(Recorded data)
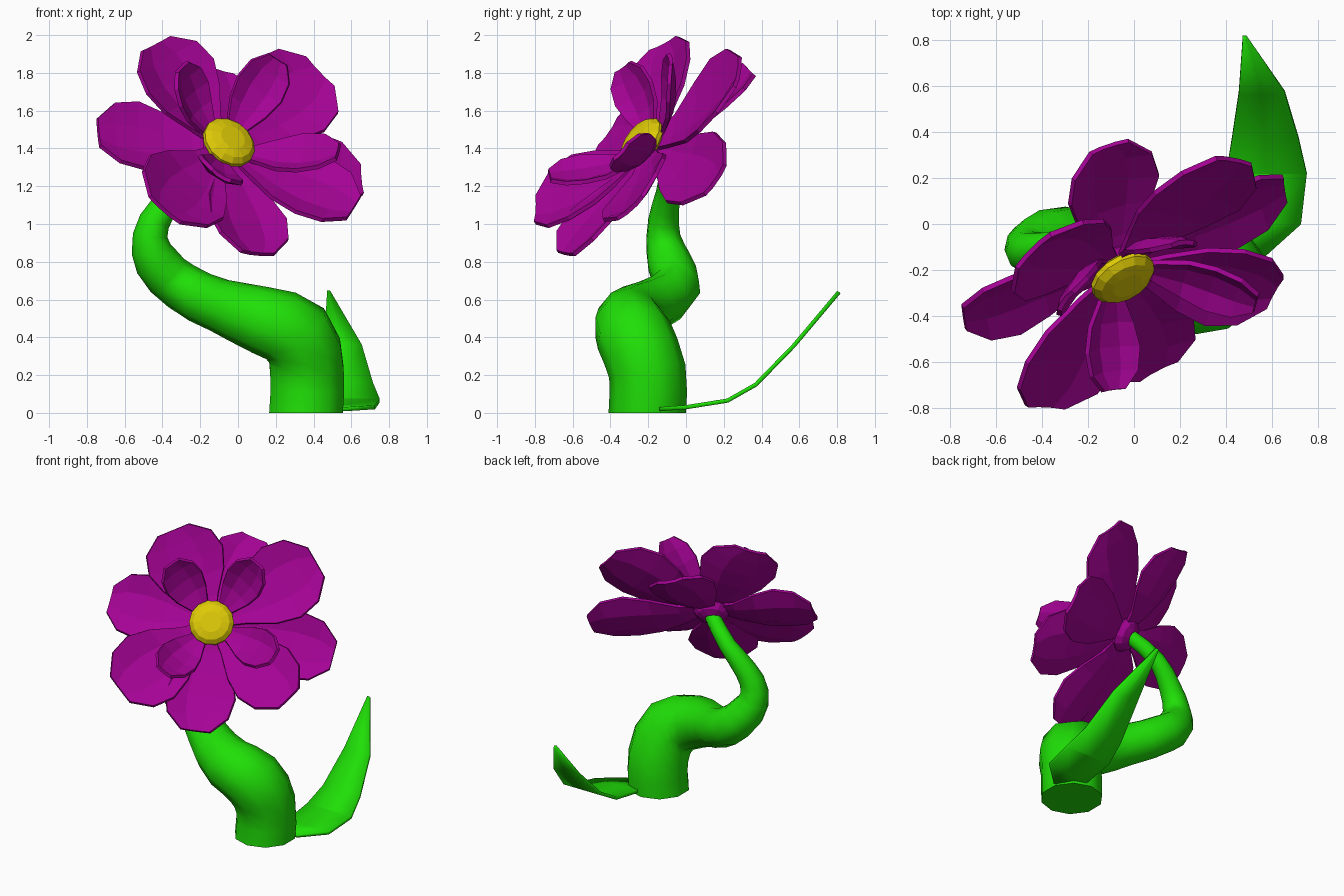
import bpy, bmesh, math
from mathutils import Vector

if "Cube" in bpy.data.objects:
    bpy.data.objects.remove(bpy.data.objects["Cube"])


def material(name, rgb):
    m = bpy.data.materials.new(name)
    m.diffuse_color = (*rgb, 1)
    m.use_nodes = True
    m.node_tree.nodes["Principled BSDF"].inputs["Base Color"].default_value = m.diffuse_color
    return m


PURPLE = material("petal purple", (0.38, 0.001, 0.305))
GREEN = material("leaf green", (0.014, 0.74, 0.002))
YELLOW = material("centre yellow", (0.73, 0.59, 0.002))

CENTRE = Vector((-0.05, -0.23, 1.43))          # middle of the flower head
FACING = Vector((0.43, -0.72, 0.54)).normalized()


def add_object(name, bm, mat, smooth=None):
    bmesh.ops.recalc_face_normals(bm, faces=bm.faces)
    me = bpy.data.meshes.new(name)
    bm.to_mesh(me)
    bm.free()
    me.materials.append(mat)
    ob = bpy.data.objects.new(name, me)
    bpy.context.collection.objects.link(ob)
    if smooth:
        bpy.ops.object.select_all(action='DESELECT')
        ob.select_set(True)
        bpy.context.view_layer.objects.active = ob
        bpy.ops.object.shade_smooth_by_angle(angle=math.radians(smooth))
    return ob


def sheet(name, rows, mat, thickness, smooth=None):
    """Thin solid sheet from rows of points."""
    bm = bmesh.new()
    grid = [[bm.verts.new(p) for p in row] for row in rows]
    for a, b in zip(grid, grid[1:]):
        for i in range(len(a) - 1):
            bm.faces.new((a[i], a[i + 1], b[i + 1], b[i]))
    ob = add_object(name, bm, mat, smooth)
    mod = ob.modifiers.new("thickness", 'SOLIDIFY')
    mod.thickness = thickness
    mod.offset = 0
    return ob


PROFILE = [(0.06, 0.18), (0.25, 0.43), (0.47, 0.82), (0.67, 1.0),
           (0.86, 0.88), (1.0, 0.42)]


def petal(name, tip, half_width, cup, sag):
    root = CENTRE - FACING * 0.04
    axis = Vector(tip) - root
    side = FACING.cross(axis).normalized()
    up = axis.cross(side).normalized()
    rows = []
    for t, w in PROFILE:
        mid = root + axis * t - up * sag * 4 * t * (1 - t)
        rows.append([mid + side * s * w * half_width + up * cup * (s * w) ** 2
                     for s in (-1, -0.4, 0.4, 1)])
    sheet(name, rows, PURPLE, 0.022)


# outer petals: front ring and back ring, given by tip position
for i, (tip, w) in enumerate([
        ((-0.44, -0.11, 1.95), 0.26), ((-0.11, 0.34, 1.81), 0.215),
        ((0.43, 0.28, 1.80), 0.265), ((0.65, 0.16, 1.23), 0.225),
        ((0.61, -0.29, 1.08), 0.23), ((0.10, -0.63, 0.84), 0.23),
        ((-0.39, -0.79, 1.07), 0.255), ((-0.74, -0.40, 1.48), 0.215)]):
    petal(f"outer_petal_{i + 1}", tip, w, 0.06, 0.04)

# inner petals, more cupped
for i, tip in enumerate([(-0.30, -0.33, 1.83), (0.21, -0.08, 1.87),
                         (0.53, -0.34, 1.38), (-0.09, -0.72, 1.25)]):
    petal(f"inner_petal_{i + 1}", tip, 0.135, 0.05, 0.07)


def lathe(name, profile, sides, mat):
    """Revolve (radius, height) points about the flower axis."""
    rot = FACING.to_track_quat('Z', 'Y')
    bm = bmesh.new()
    rings = [[bm.verts.new(CENTRE + rot @ Vector((
        r * math.cos(2 * math.pi * k / sides),
        r * math.sin(2 * math.pi * k / sides), h))) for k in range(sides)]
        for r, h in profile]
    for a, b in zip(rings, rings[1:]):
        for k in range(sides):
            j = (k + 1) % sides
            bm.faces.new((a[k], a[j], b[j], b[k]))
    bm.faces.new(rings[0])
    bm.faces.new(rings[-1])
    add_object(name, bm, mat)


# flower centre and the bulb behind the petals
lathe("flower_centre", [(0.11, -0.04), (0.147, -0.01), (0.147, 0.015),
                        (0.12, 0.042), (0.07, 0.055)], 14, YELLOW)
lathe("flower_bulb", [(0.05, -0.13), (0.095, -0.11), (0.122, -0.07),
                      (0.10, -0.03)], 12, PURPLE)

# twisting tapered stem: x, y, z, radius
path = [(0.36, -0.205, 0, 0.205), (0.365, -0.205, 0.22, 0.205),
        (0.31, -0.275, 0.41, 0.205), (0.13, -0.295, 0.49, 0.18),
        (-0.10, -0.18, 0.57, 0.142), (-0.30, -0.05, 0.67, 0.13),
        (-0.43, -0.09, 0.80, 0.12), (-0.465, -0.12, 0.94, 0.092),
        (-0.40, -0.11, 1.08, 0.075), (-0.27, -0.09, 1.23, 0.058),
        (-0.09, -0.16, 1.38, 0.05)]
cu = bpy.data.curves.new("stem", 'CURVE')
cu.dimensions = '3D'
cu.bevel_depth = 1
cu.bevel_resolution = 3
cu.resolution_u = 2
cu.use_fill_caps = True
sp = cu.splines.new('BEZIER')
sp.bezier_points.add(len(path) - 1)
for bp, (x, y, z, r) in zip(sp.bezier_points, path):
    bp.co = (x, y, z)
    bp.radius = r
    bp.handle_left_type = bp.handle_right_type = 'AUTO'
cu.materials.append(GREEN)
stem = bpy.data.objects.new("stem", cu)
bpy.context.collection.objects.link(stem)
bpy.ops.object.select_all(action='DESELECT')
stem.select_set(True)
bpy.context.view_layer.objects.active = stem
bpy.ops.object.convert(target='MESH')
stem = bpy.context.view_layer.objects.active
for v in stem.data.vertices:                    # keep the foot flat on the floor
    if v.co.z < 0.03:
        v.co.z = 0
bpy.ops.object.shade_smooth_by_angle(angle=math.radians(40))

# leaf curving up behind the stem: y, z, centre x, half width
leaf = [(-0.14, 0.02, 0.49, 0.08), (0.0, 0.03, 0.56, 0.165),
        (0.22, 0.065, 0.575, 0.175), (0.37, 0.15, 0.57, 0.145),
        (0.57, 0.355, 0.555, 0.10), (0.81, 0.64, 0.48, 0.008)]
sheet("leaf", [[Vector((x + s * w, y, z)) for s in (-1, 0, 1)]
               for y, z, x, w in leaf], GREEN, 0.022, 18)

GOAL OF THE EXERCISE:
All that is needed is an exact copy of the lines from the top of the entries through the line containing "(0.86, 0.88), (1.0, 0.42)]", pictures left out.

RESPONSE TO THIS TASK:
import bpy, bmesh, math
from mathutils import Vector

if "Cube" in bpy.data.objects:
    bpy.data.objects.remove(bpy.data.objects["Cube"])


def material(name, rgb):
    m = bpy.data.materials.new(name)
    m.diffuse_color = (*rgb, 1)
    m.use_nodes = True
    m.node_tree.nodes["Principled BSDF"].inputs["Base Color"].default_value = m.diffuse_color
    return m


PURPLE = material("petal purple", (0.38, 0.001, 0.305))
GREEN = material("leaf green", (0.014, 0.74, 0.002))
YELLOW = material("centre yellow", (0.73, 0.59, 0.002))

CENTRE = Vector((-0.05, -0.23, 1.43))          # middle of the flower head
FACING = Vector((0.43, -0.72, 0.54)).normalized()


def add_object(name, bm, mat, smooth=None):
    bmesh.ops.recalc_face_normals(bm, faces=bm.faces)
    me = bpy.data.meshes.new(name)
    bm.to_mesh(me)
    bm.free()
    me.materials.append(mat)
    ob = bpy.data.objects.new(name, me)
    bpy.context.collection.objects.link(ob)
    if smooth:
        bpy.ops.object.select_all(action='DESELECT')
        ob.select_set(True)
        bpy.context.view_layer.objects.active = ob
        bpy.ops.object.shade_smooth_by_angle(angle=math.radians(smooth))
    return ob


def sheet(name, rows, mat, thickness, smooth=None):
    """Thin solid sheet from rows of points."""
    bm = bmesh.new()
    grid = [[bm.verts.new(p) for p in row] for row in rows]
    for a, b in zip(grid, grid[1:]):
        for i in range(len(a) - 1):
            bm.faces.new((a[i], a[i + 1], b[i + 1], b[i]))
    ob = add_object(name, bm, mat, smooth)
    mod = ob.modifiers.new("thickness", 'SOLIDIFY')
    mod.thickness = thickness
    mod.offset = 0
    return ob


PROFILE = [(0.06, 0.18), (0.25, 0.43), (0.47, 0.82), (0.67, 1.0),
           (0.86, 0.88), (1.0, 0.42)]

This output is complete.